__Problem to work on__:
Where an entry below contains an image, skip the image and copy the rest exactly.

+ + + +

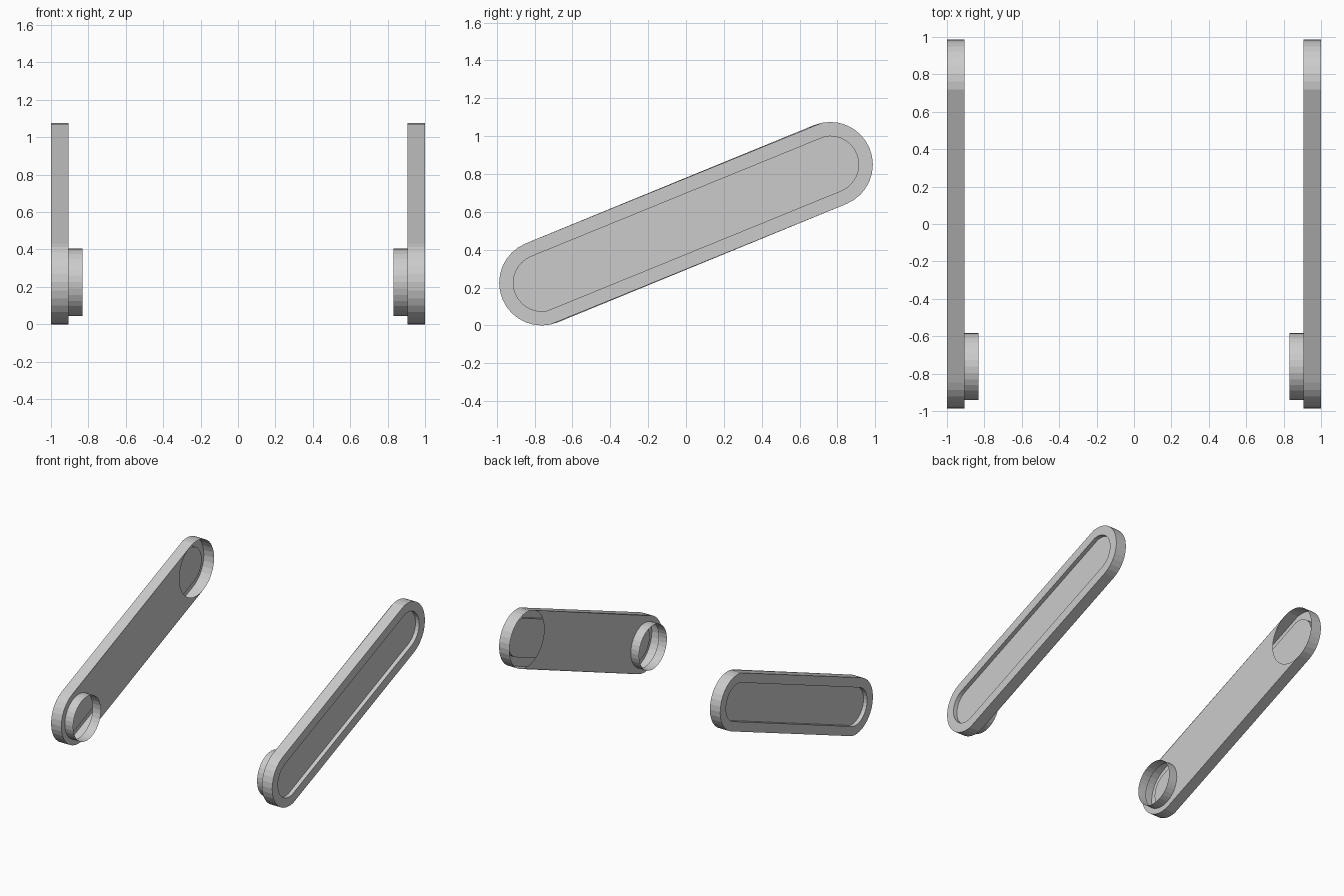
import bpy, bmesh, math

if "Cube" in bpy.data.objects:
    bpy.data.objects.remove(bpy.data.objects["Cube"])

LOW, HIGH = (-0.762, 0.225), (0.762, 0.85)   # end centres (y, z)
R, R_RECESS, R_RING = 0.225, 0.15, 0.18
X_OUT, X_IN, X_RING, X_PANEL = 1.0, 0.907, 0.832, 0.967
N = 32


def arc(bm, centre, r, x, k0, k1):
    """Vertices on a 32-sided circle, from step k0 to k1 inclusive."""
    pts = []
    for k in range(k0, k1 + 1):
        a = 2 * math.pi * k / N
        pts.append(bm.verts.new((x, centre[0] + r * math.cos(a), centre[1] + r * math.sin(a))))
    return pts


def slot(bm, r, x):
    """Closed rounded-slot loop around both end centres."""
    return arc(bm, HIGH, r, x, -6, 9) + arc(bm, LOW, r, x, 10, 25)


def bridge(bm, a, b, closed=True):
    n = len(a)
    for i in range(n if closed else n - 1):
        j = (i + 1) % n
        bm.faces.new((a[i], a[j], b[j], b[i]))


def finish(bm, name):
    bmesh.ops.remove_doubles(bm, verts=bm.verts, dist=1e-5)
    bmesh.ops.recalc_face_normals(bm, faces=bm.faces)
    me = bpy.data.meshes.new(name)
    bm.to_mesh(me)
    bm.free()
    ob = bpy.data.objects.new(name, me)
    bpy.context.collection.objects.link(ob)
    mod = ob.modifiers.new("other_side", 'MIRROR')
    mod.use_axis = (True, False, False)
    mod.use_mirror_merge = False


# Arm shell: side wall, outer rim, recess wall and recessed panel
bm = bmesh.new()
outer, inner = slot(bm, R, X_OUT), slot(bm, R, X_IN)
recess, panel = slot(bm, R_RECESS, X_OUT), slot(bm, R_RECESS, X_PANEL)
bridge(bm, inner, outer)
bridge(bm, outer, recess)
bridge(bm, recess, panel)
bm.faces.new(panel)

# Inner cover: round opening at the upper end, socket hole at the lower end
bridge(bm, arc(bm, LOW, R, X_IN, 25, 42), arc(bm, HIGH, R, X_IN, 9, 26)[::-1], closed=False)
hole = arc(bm, LOW, R_RING, X_IN, 0, N - 1)
bridge(bm, arc(bm, LOW, R, X_IN, 0, N - 1), hole)

# Thin open socket ring on the inner side
bridge(bm, hole, arc(bm, LOW, R_RING, X_RING, 0, N - 1))
finish(bm, "arm")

+ + + +

__Result of this task__:
import bpy, bmesh, math

if "Cube" in bpy.data.objects:
    bpy.data.objects.remove(bpy.data.objects["Cube"])

LOW, HIGH = (-0.762, 0.225), (0.762, 0.85)   # end centres (y, z)
R, R_RECESS, R_RING = 0.225, 0.15, 0.18
X_OUT, X_IN, X_RING, X_PANEL = 1.0, 0.907, 0.832, 0.967
N = 32


def arc(bm, centre, r, x, k0, k1):
    """Vertices on a 32-sided circle, from step k0 to k1 inclusive."""
    pts = []
    for k in range(k0, k1 + 1):
        a = 2 * math.pi * k / N
        pts.append(bm.verts.new((x, centre[0] + r * math.cos(a), centre[1] + r * math.sin(a))))
    return pts


def slot(bm, r, x):
    """Closed rounded-slot loop around both end centres."""
    return arc(bm, HIGH, r, x, -6, 9) + arc(bm, LOW, r, x, 10, 25)


def bridge(bm, a, b, closed=True):
    n = len(a)
    for i in range(n if closed else n - 1):
        j = (i + 1) % n
        bm.faces.new((a[i], a[j], b[j], b[i]))


def finish(bm, name):
    bmesh.ops.remove_doubles(bm, verts=bm.verts, dist=1e-5)
    bmesh.ops.recalc_face_normals(bm, faces=bm.faces)
    me = bpy.data.meshes.new(name)
    bm.to_mesh(me)
    bm.free()
    ob = bpy.data.objects.new(name, me)
    bpy.context.collection.objects.link(ob)
    mod = ob.modifiers.new("other_side", 'MIRROR')
    mod.use_axis = (True, False, False)
    mod.use_mirror_merge = False


# Arm shell: side wall, outer rim, recess wall and recessed panel
bm = bmesh.new()
outer, inner = slot(bm, R, X_OUT), slot(bm, R, X_IN)
recess, panel = slot(bm, R_RECESS, X_OUT), slot(bm, R_RECESS, X_PANEL)
bridge(bm, inner, outer)
bridge(bm, outer, recess)
bridge(bm, recess, panel)
bm.faces.new(panel)

# Inner cover: round opening at the upper end, socket hole at the lower end
bridge(bm, arc(bm, LOW, R, X_IN, 25, 42), arc(bm, HIGH, R, X_IN, 9, 26)[::-1], closed=False)
hole = arc(bm, LOW, R_RING, X_IN, 0, N - 1)
bridge(bm, arc(bm, LOW, R, X_IN, 0, N - 1), hole)

# Thin open socket ring on the inner side
bridge(bm, hole, arc(bm, LOW, R_RING, X_RING, 0, N - 1))
finish(bm, "arm")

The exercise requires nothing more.